> **Task to complete**: From the records below, please repeat exactly the line that has "base = ring(bm, (-.78, 0), (.78, 0), (-1, 0), (1, 0))", the line that has "# Smooth the surfaces but keep the rim crisp", and every line between them, and nothing else.
(Excerpted records Opens)
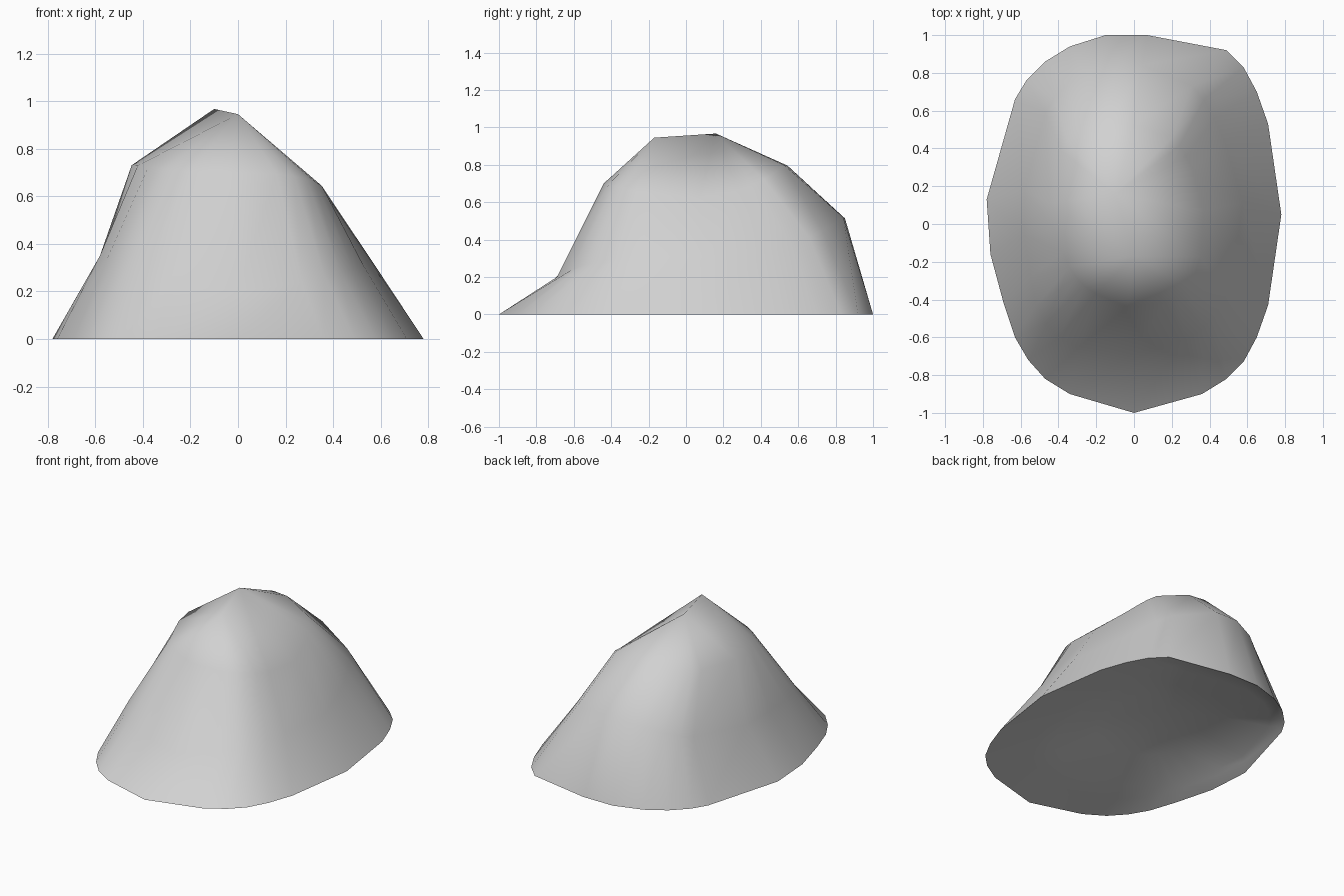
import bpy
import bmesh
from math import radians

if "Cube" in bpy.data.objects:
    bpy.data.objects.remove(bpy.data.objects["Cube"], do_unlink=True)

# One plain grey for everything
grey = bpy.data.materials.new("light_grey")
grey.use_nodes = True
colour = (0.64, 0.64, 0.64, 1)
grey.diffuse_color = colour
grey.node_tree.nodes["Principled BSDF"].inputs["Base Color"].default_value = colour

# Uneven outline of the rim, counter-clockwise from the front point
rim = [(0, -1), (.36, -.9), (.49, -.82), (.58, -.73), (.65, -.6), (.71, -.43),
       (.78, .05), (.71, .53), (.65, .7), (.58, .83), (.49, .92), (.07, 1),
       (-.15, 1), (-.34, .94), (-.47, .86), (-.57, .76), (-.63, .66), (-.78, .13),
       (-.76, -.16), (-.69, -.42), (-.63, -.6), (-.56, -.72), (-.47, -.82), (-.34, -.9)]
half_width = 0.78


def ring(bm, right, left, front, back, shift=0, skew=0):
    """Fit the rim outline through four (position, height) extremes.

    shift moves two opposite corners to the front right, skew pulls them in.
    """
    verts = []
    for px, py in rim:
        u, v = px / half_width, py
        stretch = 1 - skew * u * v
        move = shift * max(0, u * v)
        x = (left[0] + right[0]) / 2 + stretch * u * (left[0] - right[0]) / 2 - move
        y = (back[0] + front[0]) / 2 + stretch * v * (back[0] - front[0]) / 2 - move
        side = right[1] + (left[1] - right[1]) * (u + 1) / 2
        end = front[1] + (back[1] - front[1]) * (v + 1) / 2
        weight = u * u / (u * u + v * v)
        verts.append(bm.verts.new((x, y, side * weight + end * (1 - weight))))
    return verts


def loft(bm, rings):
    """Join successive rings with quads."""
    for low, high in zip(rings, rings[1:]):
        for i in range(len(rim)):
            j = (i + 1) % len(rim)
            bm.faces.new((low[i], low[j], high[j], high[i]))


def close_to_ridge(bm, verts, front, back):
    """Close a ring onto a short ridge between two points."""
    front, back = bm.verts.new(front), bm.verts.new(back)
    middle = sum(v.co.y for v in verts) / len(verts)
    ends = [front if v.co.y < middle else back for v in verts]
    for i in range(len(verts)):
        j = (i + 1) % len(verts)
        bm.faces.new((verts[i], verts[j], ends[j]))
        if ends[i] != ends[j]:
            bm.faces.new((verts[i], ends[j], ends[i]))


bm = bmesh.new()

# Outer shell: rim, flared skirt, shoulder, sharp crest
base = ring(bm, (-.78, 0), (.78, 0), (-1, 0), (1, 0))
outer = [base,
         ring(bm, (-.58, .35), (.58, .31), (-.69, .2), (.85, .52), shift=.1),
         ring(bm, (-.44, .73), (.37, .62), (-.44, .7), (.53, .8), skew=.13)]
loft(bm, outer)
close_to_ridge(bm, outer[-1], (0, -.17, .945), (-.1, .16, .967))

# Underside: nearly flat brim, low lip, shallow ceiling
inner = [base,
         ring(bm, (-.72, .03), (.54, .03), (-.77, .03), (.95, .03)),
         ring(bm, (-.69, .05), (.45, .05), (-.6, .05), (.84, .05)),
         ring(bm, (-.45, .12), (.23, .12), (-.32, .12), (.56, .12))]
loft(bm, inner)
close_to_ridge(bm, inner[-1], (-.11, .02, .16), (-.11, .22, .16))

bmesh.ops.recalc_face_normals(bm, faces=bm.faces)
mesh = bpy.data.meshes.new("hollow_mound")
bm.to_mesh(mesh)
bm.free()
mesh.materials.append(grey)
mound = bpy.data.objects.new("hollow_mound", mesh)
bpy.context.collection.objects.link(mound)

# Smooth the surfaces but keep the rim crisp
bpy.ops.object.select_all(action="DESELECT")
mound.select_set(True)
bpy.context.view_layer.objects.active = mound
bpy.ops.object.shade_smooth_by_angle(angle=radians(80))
(Excerpted records Closes)
> **Written solution**:
base = ring(bm, (-.78, 0), (.78, 0), (-1, 0), (1, 0))
outer = [base,
         ring(bm, (-.58, .35), (.58, .31), (-.69, .2), (.85, .52), shift=.1),
         ring(bm, (-.44, .73), (.37, .62), (-.44, .7), (.53, .8), skew=.13)]
loft(bm, outer)
close_to_ridge(bm, outer[-1], (0, -.17, .945), (-.1, .16, .967))

# Underside: nearly flat brim, low lip, shallow ceiling
inner = [base,
         ring(bm, (-.72, .03), (.54, .03), (-.77, .03), (.95, .03)),
         ring(bm, (-.69, .05), (.45, .05), (-.6, .05), (.84, .05)),
         ring(bm, (-.45, .12), (.23, .12), (-.32, .12), (.56, .12))]
loft(bm, inner)
close_to_ridge(bm, inner[-1], (-.11, .02, .16), (-.11, .22, .16))

bmesh.ops.recalc_face_normals(bm, faces=bm.faces)
mesh = bpy.data.meshes.new("hollow_mound")
bm.to_mesh(mesh)
bm.free()
mesh.materials.append(grey)
mound = bpy.data.objects.new("hollow_mound", mesh)
bpy.context.collection.objects.link(mound)

# Smooth the surfaces but keep the rim crisp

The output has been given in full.